Lonely Planet review
At the southwest end of Passeig del Born stands the apse of Barcelona’s finest Catalan Gothic church, Santa Maria del Mar (Our Lady of the Sea). Built in the 14th century with record-breaking alacrity for the time (it took just 54 years), the church is remarkable for its architectural harmony and simplicity.
Its construction started in 1329, with Berenguer de Montagut and Ramon Despuig being the architects in charge. During the construction, the city’s porters (bastaixos) spent a day each week carrying on their backs the stone required to build the church from royal quarries in Montjuïc. Their memory lives on in reliefs of them in the main doors and stone carvings elsewhere in the church. The walls, the side chapels and the facades were finished by 1350 and the entire structure was completed in 1383.
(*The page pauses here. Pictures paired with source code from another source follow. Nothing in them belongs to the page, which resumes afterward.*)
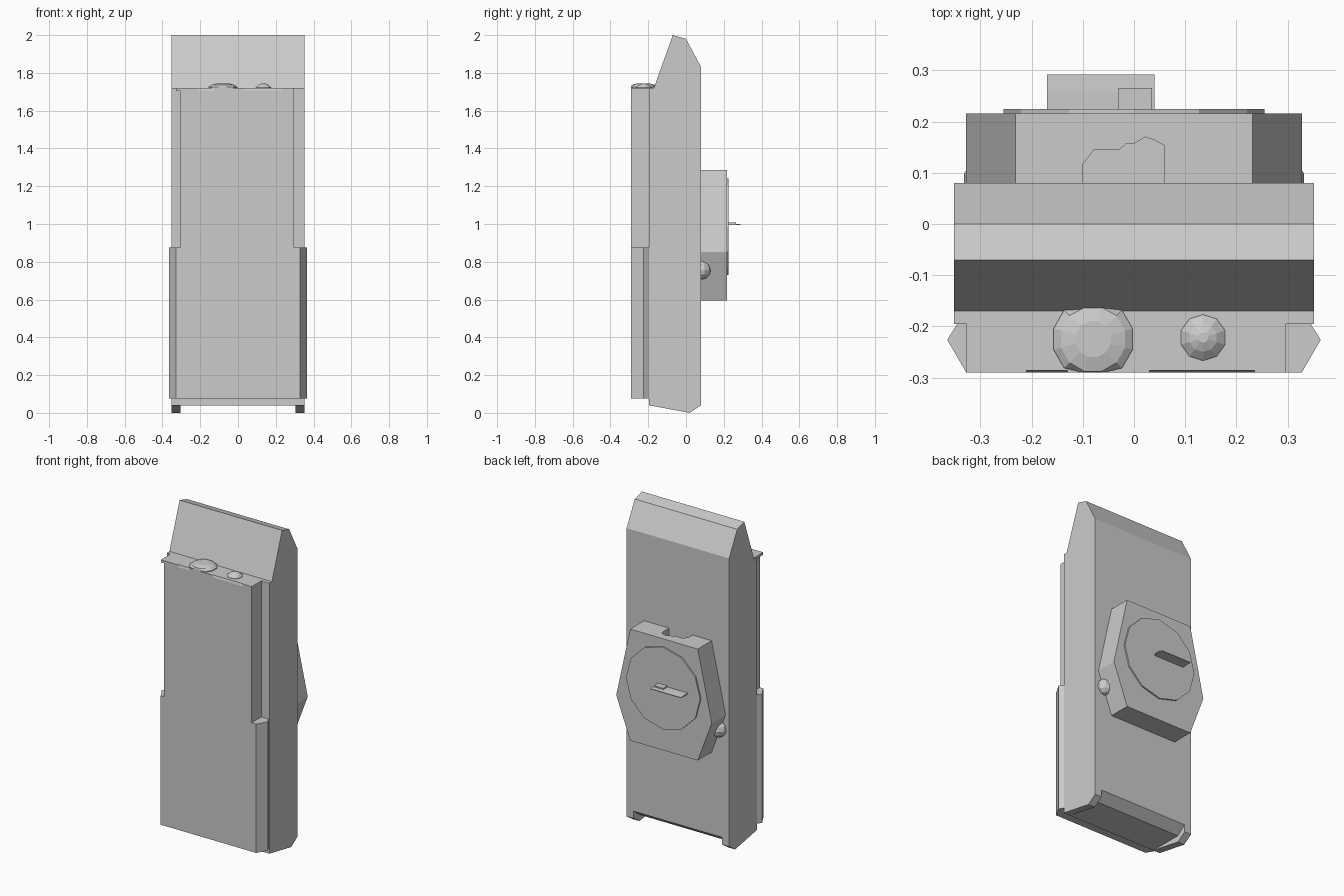
import bpy, bmesh, math
from mathutils import Vector

if "Cube" in bpy.data.objects:
    bpy.data.objects.remove(bpy.data.objects["Cube"])


def make(name, verts, faces):
    me = bpy.data.meshes.new(name)
    me.from_pydata(verts, [], faces)
    bm = bmesh.new()
    bm.from_mesh(me)
    bmesh.ops.recalc_face_normals(bm, faces=bm.faces)
    bm.to_mesh(me)
    bm.free()
    ob = bpy.data.objects.new(name, me)
    bpy.context.collection.objects.link(ob)
    return ob


def prism(name, pts, axis, a, b):
    """Extrude a 2D outline along an axis from a to b."""
    place = {'x': lambda p, t: (t, p[0], p[1]),
             'y': lambda p, t: (p[0], t, p[1]),
             'z': lambda p, t: (p[0], p[1], t)}[axis]
    n = len(pts)
    verts = [place(p, a) for p in pts] + [place(p, b) for p in pts]
    faces = [list(range(n)), list(range(n, 2 * n))]
    faces += [[i, (i + 1) % n, n + (i + 1) % n, n + i] for i in range(n)]
    return make(name, verts, faces)


def box(name, x0, x1, y0, y1, z0, z1):
    return prism(name, [(x0, y0), (x1, y0), (x1, y1), (x0, y1)], 'z', z0, z1)


def cut(ob, cutter):
    m = ob.modifiers.new("cut", 'BOOLEAN')
    m.operation = 'DIFFERENCE'
    m.solver = 'EXACT'
    m.object = cutter
    cutter.hide_render = True
    cutter.hide_set(True)


def dome(name, cx, cy, z, rings, n, ymin, ymax):
    """Stacked rings of (radius, height), kept between two y limits."""
    verts, faces = [], []
    for r, h in rings:
        for i in range(n):
            t = 2 * math.pi * (i + 0.5) / n
            y = min(max(cy + r * math.sin(t), ymin), ymax)
            verts.append((cx + r * math.cos(t), y, z + h))
    for k in range(len(rings) - 1):
        for i in range(n):
            j = (i + 1) % n
            faces.append([k * n + i, k * n + j, (k + 1) * n + j, (k + 1) * n + i])
    faces.append(list(range(n)))
    faces.append(list(range((len(rings) - 1) * n, len(rings) * n)))
    return make(name, verts, faces)


# main case: side profile, with a shallower underside between the end feet
upper = [(0.08, 1.83), (0.0, 1.98), (-0.07, 2.0), (-0.17, 1.72), (-0.195, 1.72)]
case = prism("case", [(-0.195, 0.04), (0.02, 0.0), (0.08, 0.04)] + upper, 'x', -0.352, 0.352)
cut(case, prism("underside_cutter",
                [(-0.25, 0.04), (0.02, 0.04), (0.1, 0.1), (0.1, -0.1), (-0.25, -0.1)],
                'x', -0.305, 0.305))

# front panel with two shallow chamfered slots along its top edge
panel = box("front_panel", -0.305, 0.297, -0.29, -0.194, 0.075, 1.72)
for i, (x0, x1) in enumerate([(-0.21, -0.13), (0.03, 0.235)]):
    cut(panel, prism(f"slot_cutter_{i}", [(-0.30, 1.703), (-0.29, 1.706), (-0.283, 1.73),
                                          (-0.30, 1.73)], 'x', x0, x1))
box("panel_top_lip", -0.327, -0.304, -0.29, -0.194, 1.704, 1.72)

# angled grips on the lower sides of the panel
for side, s in (("right", 1), ("left", -1)):
    pts = [(0.29, -0.19), (0.342, -0.19), (0.365, -0.226), (0.328, -0.29), (0.29, -0.29)]
    prism(f"{side}_grip", [(s * x, y) for x, y in pts], 'z', 0.075, 0.875)

# top buttons
dome("large_button", -0.08, -0.225, 1.715,
     [(0.08, 0), (0.08, 0.01), (0.065, 0.021), (0.036, 0.029)], 12, -0.29, -0.163)
dome("small_button", 0.135, -0.222, 1.715,
     [(0.046, 0), (0.045, 0.007), (0.028, 0.021), (0.01, 0.029)], 10, -0.29, -0.16)

# six-sided housing on the back with a stepped pocket in its top
half = [(0.232, 0.595), (0.328, 0.852), (0.232, 1.287)]
housing = prism("back_housing", half + [(-x, z) for x, z in reversed(half)], 'y', 0.078, 0.216)
cut(housing, prism("pocket_cutter",
                   [(-0.10, 0.07), (-0.10, 0.117), (-0.077, 0.146), (-0.028, 0.146),
                    (-0.015, 0.157), (0.0, 0.157), (0.022, 0.17), (0.04, 0.164),
                    (0.06, 0.153), (0.06, 0.07)], 'z', 1.2, 1.35))

# round studs on the lower slopes of the housing
for side, s in (("right", 1), ("left", -1)):
    bm = bmesh.new()
    bmesh.ops.create_uvsphere(bm, u_segments=10, v_segments=6, radius=0.05)
    bmesh.ops.translate(bm, vec=Vector((s * 0.285, 0.083, 0.757)), verts=bm.verts)
    me = bpy.data.meshes.new(f"{side}_stud")
    bm.to_mesh(me)
    bm.free()
    bpy.context.collection.objects.link(bpy.data.objects.new(f"{side}_stud", me))

# twelve-sided dial and its thin turning key
prism("dial", [(0.255 * math.cos(i * math.pi / 6), 0.985 + 0.255 * math.sin(i * math.pi / 6))
               for i in range(12)], 'y', 0.21, 0.225)
prism("dial_key", [(0.22, 0.994), (0.292, 0.994), (0.292, 0.998), (0.257, 1.001), (0.22, 1.001)],
      'x', -0.17, 0.04)
box("key_step", -0.03, 0.035, 0.22, 0.266, 1.0, 1.008)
The exterior of Santa Maria del Mar gives an impression of sternness, and like many of the buildings in the old part of town, it suffers from the impossibility of an overall perspective – the narrow streets around it are restrictive and claustrophobic. It may come as a (pleasant) surprise then, to find a spacious and light interior – the central nave and two flanking aisles separated by slender octagonal pillars give an enormous sense of lateral space.
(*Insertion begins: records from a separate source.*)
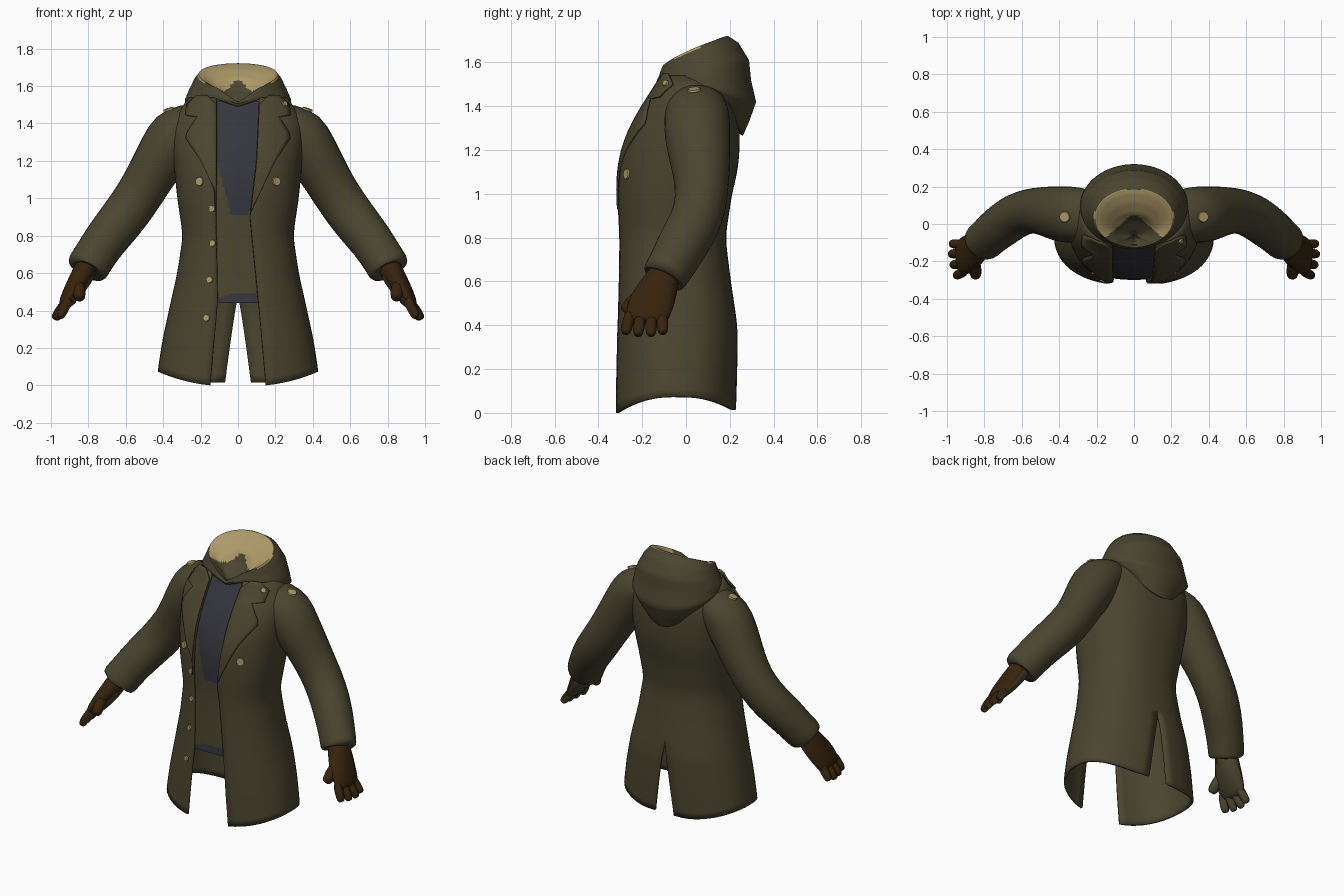
import bpy, bmesh, math
from mathutils import Vector

if "Cube" in bpy.data.objects:
    bpy.data.objects.remove(bpy.data.objects["Cube"])


def material(name, rgb):
    m = bpy.data.materials.new(name)
    m.use_nodes = True
    m.diffuse_color = (*rgb, 1)
    bsdf = m.node_tree.nodes["Principled BSDF"]
    bsdf.inputs["Base Color"].default_value = (*rgb, 1)
    bsdf.inputs["Roughness"].default_value = 0.9
    return m


OLIVE = material("olive cloth", (0.07, 0.06, 0.029))
TAN = material("tan lining", (0.42, 0.32, 0.14))
NAVY = material("dark navy shirt", (0.036, 0.036, 0.047))
BROWN = material("brown leather", (0.039, 0.017, 0.004))


def finish(name, bm, mats, rule=None, angle=50):
    """Turn a bmesh into a smooth shaded object, colouring faces by a rule."""
    bmesh.ops.remove_doubles(bm, verts=bm.verts, dist=0.0003)
    bmesh.ops.recalc_face_normals(bm, faces=bm.faces)
    bm.normal_update()
    for f in bm.faces:
        f.smooth = True
        if rule:
            f.material_index = rule(f.calc_center_median(), f.normal)
    me = bpy.data.meshes.new(name)
    bm.to_mesh(me)
    bm.free()
    me.set_sharp_from_angle(angle=math.radians(angle))
    for m in mats:
        me.materials.append(m)
    ob = bpy.data.objects.new(name, me)
    bpy.context.collection.objects.link(ob)
    return ob


def skin(bm, rows, closed=False, cap_start=False, cap_end=False):
    """Bridge rows of points with quads."""
    vr = [[bm.verts.new(p) for p in r] for r in rows]
    n = len(rows[0])
    for a, b in zip(vr, vr[1:]):
        for i in range(n if closed else n - 1):
            j = (i + 1) % n
            bm.faces.new((a[i], a[j], b[j], b[i]))
    if cap_start:
        bm.faces.new(vr[0])
    if cap_end:
        bm.faces.new(vr[-1])


def lerp(table, z):
    for a, b in zip(table, table[1:]):
        if z <= b[0]:
            k = max(0, (z - a[0]) / (b[0] - a[0]))
            return [p + (q - p) * k for p, q in zip(a[1:], b[1:])]
    return list(table[-1][1:])


def thicken(ob, amount, offset=-1):
    s = ob.modifiers.new("thickness", "SOLIDIFY")
    s.thickness, s.offset = amount, offset


# Torso profile: height, half width, front y, back y
TORSO = [(0, .43, -.33, .23), (.2, .405, -.327, .235), (.4, .37, -.32, .235),
         (.6, .325, -.313, .205), (.8, .295, -.308, .18), (1.0, .325, -.316, .21),
         (1.1, .335, -.311, .235), (1.2, .345, -.294, .245), (1.3, .355, -.257, .245),
         (1.4, .36, -.2, .235), (1.47, .325, -.155, .21), (1.54, .25, -.115, .17)]
# Distance of each front edge from the middle
EDGE = {1: [(0, .15), (.45, .11), (.7, .085), (.9, .065), (1.2, .1), (1.54, .115)],
        -1: [(0, .15), (.45, .11), (.9, .12), (1.2, .115), (1.54, .115)]}
P = 0.85


def torso(z):
    sample = [lerp(TORSO, z + d) for d in (-.04, 0, .04)]
    return [(a + 2 * b + c) / 4 for a, b, c in zip(*sample)]


def ring_point(t, z, inset=0):
    hx, yf, yb = torso(z)
    cy, hy = (yf + yb) / 2, (yb - yf) / 2 - inset
    c = math.cos(t)
    return (hx - inset) * abs(math.sin(t)) ** P, cy - hy * math.copysign(abs(c) ** P, c)


def angle_at(x, z):
    return math.asin(min(.97, x / torso(z)[0]) ** (1 / P))


def front_y(x, z):
    return ring_point(angle_at(abs(x), z), z)[1]


# Coat body, open at the front and slit at the back
bm = bmesh.new()
for s in (1, -1):
    rows = []
    for i in range(37):
        z = 1.54 * i / 36
        t0 = angle_at(lerp(EDGE[s], z)[0], z)
        slit = .07 * max(0, 1 - z / .48) ** .85
        t1 = math.pi - angle_at(slit, z)
        row = []
        for k in range(25):
            t = t0 + (t1 - t0) * k / 24
            x, y = ring_point(t, z)
            low = max(0, 1 - z / .4)
            rise = max(0, math.sin(t) ** 2 - math.sin(t0) ** 2)
            hem = low * (.08 * rise + .015 * max(0, k - 12) / 12)
            row.append((s * x, y, z + hem))
        rows.append(row)
    skin(bm, rows)
thicken(finish("coat_body", bm, [OLIVE]), .014)

# Shirt under the coat, with a dark chest and a dark bottom band
bm = bmesh.new()
rows = []
for i in range(109):
    z = .44 + 1.08 * i / 108
    row = []
    for k in range(180):
        t = 2 * math.pi * k / 180
        x, y = ring_point(t, z, .02)
        row.append((math.copysign(x, math.sin(t)), y, z))
    rows.append(row)
skin(bm, rows, closed=True)


def shirt_rule(c, n):
    chest = c.z > .915 + 4 * max(0, -c.x - .04) + max(0, c.x - .05)
    return 0 if chest or c.z < .495 + min(0, c.x + .03) * .4 else 1


finish("shirt", bm, [NAVY, OLIVE], shirt_rule)

# Lapels and notched collar lying on the coat
LAPEL = [(.93, .07), (1.2, .2), (1.33, .285), (1.41, .235), (1.435, .215),
         (1.445, .28), (1.5, .275), (1.55, .22)]
for s, side in ((1, "left"), (-1, "right")):
    bm = bmesh.new()
    rows = []
    for z in [.93 + .03 * i for i in range(17)] + [1.435, 1.445, 1.47, 1.5, 1.525, 1.55]:
        inner = lerp(EDGE[s], z)[0] + max(0, z - 1.5)
        outer = max(lerp(LAPEL, z)[0], inner + .004)
        lift = min(1, (z - .93) / .2)
        row = []
        for k in range(7):
            x = inner + (outer - inner) * k / 6
            row.append((s * x, front_y(x, z) - lift * (.006 + .012 * k / 6), z))
        rows.append(row)
    skin(bm, rows)
    thicken(finish(side + "_lapel", bm, [OLIVE]), .01, 0)

# Lowered hood: half width, front y, back y, front z, back z, droop
HOOD = [(.2, -.08, .2, 1.53, 1.3, 2.6), (.235, -.115, .26, 1.53, 1.265, 2.8),
        (.27, -.125, .29, 1.535, 1.335, 2), (.288, -.13, .32, 1.54, 1.42, 1.2),
        (.282, -.132, .297, 1.545, 1.52, 1), (.262, -.135, .288, 1.55, 1.61, 1),
        (.235, -.13, .24, 1.555, 1.69, .8), (.21, -.125, .19, 1.56, 1.722, .65),
        (.185, -.11, .165, 1.55, 1.715, .65), (.15, -.1, .115, 1.54, 1.69, .75),
        (.105, -.09, .055, 1.525, 1.645, .9), (.07, -.08, .02, 1.515, 1.58, 1),
        (.01, -.06, -.04, 1.51, 1.53, 1)]
STEPS = 4
bm = bmesh.new()
rows = []
for i in range(STEPS * (len(HOOD) - 1) + 1):
    low, k = divmod(i, STEPS)
    high = min(low + 1, len(HOOD) - 1)
    hx, yf, yb, zf, zb, q = [p + (r - p) * k / STEPS for p, r in zip(HOOD[low], HOOD[high])]
    row = []
    for k in range(96):
        a = 2 * math.pi * k / 96
        w = (1 - math.cos(a)) / 2
        # neckline dips to a point at the front
        dip = .045 * max(0, 1 - abs(math.sin(a)) / .5) if w < .5 else 0
        row.append((hx * math.sin(a), yf + (yb - yf) * w, zf + (zb - zf) * w ** q - dip))
    rows.append(row)
skin(bm, rows, closed=True, cap_end=True)


def hood_rule(c, n):
    # tan crescent inside the rim, ending in two lobes beside the neck
    rim = (c.x / .214) ** 2 + ((c.y - .0325) / .154) ** 2 < 1
    lobe = c.y > max(-.09, min(.05, -.09 + .9 * (.17 - abs(c.x))))
    return int(rim and lobe and c.z > 1.53 and n.z > -.1)


finish("hood", bm, [OLIVE, TAN], hood_rule, 70)


def tube(bm, stations, sides=16, cap=False):
    """Sweep an oval along stations of x, y, z, depth radius, thickness radius."""
    pts = [Vector(s[:3]) for s in stations]
    rows = []
    for i, (p, s) in enumerate(zip(pts, stations)):
        t = (pts[min(i + 1, len(pts) - 1)] - pts[max(i - 1, 0)]).normalized()
        u = (Vector((0, 1, 0)) - t * t.y).normalized()
        v = t.cross(u)
        rows.append([p + u * s[3] * math.cos(a) + v * s[4] * math.sin(a)
                     for a in (2 * math.pi * k / sides for k in range(sides))])
    skin(bm, rows, closed=True, cap_start=cap, cap_end=cap)


def mirrored(ob, levels):
    ob.modifiers.new("other_side", "MIRROR").use_mirror_merge = False
    ob.modifiers.new("rounding", "SUBSURF").levels = levels
    ob.modifiers["rounding"].render_levels = levels


# Sleeves with a turned cuff
bm = bmesh.new()
tube(bm, [(.17, .05, 1.43, .1, .07), (.25, .05, 1.408, .142, .115), (.335, .05, 1.347, .155, .153),
          (.39, .052, 1.25, .153, .146), (.45, .065, 1.15, .14, .135), (.52, .074, 1.03, .125, .128),
          (.585, .064, .935, .121, .128), (.65, .034, .85, .121, .125), (.715, -.015, .77, .12, .12),
          (.77, -.06, .685, .11, .115), (.805, -.095, .63, .107, .118),
          (.815, -.105, .612, .1, .11), (.81, -.1, .62, .08, .085), (.79, -.08, .65, .07, .07)])
mirrored(finish("sleeves", bm, [OLIVE]), 1)

# Gloves: wrist and palm, four fingers and a thumb
bm = bmesh.new()
tube(bm, [(.79, -.09, .67, .07, .065), (.83, -.115, .59, .085, .064),
          (.865, -.145, .53, .104, .058), (.9, -.17, .475, .107, .048),
          (.928, -.178, .43, .1, .036), (.938, -.18, .412, .07, .015)], 14, True)


def finger(base, tip, r):
    a, b = Vector(base), Vector(tip)
    tube(bm, [(*a.lerp(b, k), r * w, r * w)
              for k, w in ((0, 1), (.5, 1.05), (.8, 1), (.95, .8), (1, .45))], 8, True)


for y0, x1, y1, z1 in ((-.25, .955, -.278, .36), (-.205, .975, -.22, .352),
                       (-.157, .985, -.16, .352), (-.112, .98, -.105, .362)):
    finger((.9, y0, .47), (x1, y1, z1), .028)
finger((.855, -.19, .555), (.845, -.285, .46), .036)
palm_side = Vector((-.55, .35, -.75))
mirrored(finish("gloves", bm, [BROWN, OLIVE], lambda c, n: int(n.dot(palm_side) > .55 and c.z < .61)), 1)

# Buttons: thin plates dropped onto the cloth along a direction
bpy.context.view_layer.update()
SURFACE = bpy.context.evaluated_depsgraph_get()


def button(name, start, direction, r):
    hit, loc, normal, *_ = bpy.context.scene.ray_cast(SURFACE, Vector(start), Vector(direction))
    bm = bmesh.new()
    bmesh.ops.create_cone(bm, cap_ends=True, segments=12, radius1=r, radius2=r * .9, depth=.009)
    return finish(name, bm, [TAN], angle=30), loc + normal * .003, normal


placed = []
for s, side in ((1, "left"), (-1, "right")):
    placed.append(button(side + "_chest_button", (s * .205, -1, 1.09), (0, 1, 0), .025))
    placed.append(button(side + "_shoulder_button", (s * .37, .038, 2), (0, 0, -1), .03))
for i, (x, z) in enumerate(((-.139, .945), (-.136, .76), (-.15, .565), (-.167, .36))):
    placed.append(button(f"front_button_{i + 1}", (x, -1, z), (0, 1, 0), .018))
placed.append(button("collar_button", (.25, -1, 1.505), (0, 1, 0), .016))
for ob, loc, normal in placed:
    ob.location = loc
    ob.rotation_euler = normal.to_track_quat("Z", "Y").to_euler()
The interior is almost devoid of imagery of the sort to be found in Barcelona's other large Gothic churches, but Santa Maria was lacking in superfluous decoration even before anarchists gutted it in 1909 and 1936.
Opposite the church’s southern flank, an eternal flame burns brightly over an apparently anonymous sunken square. This was once El Fossar de les Moreres (The Mulberry Cemetery), the site of a Roman cemetery. It’s also where Catalan resistance fighters were buried after the siege of Barcelona ended in defeat in September 1714.
Keep an eye out for music recitals, often baroque and classical. In summer you can visit the roof terrace as part of a guided tour (€5)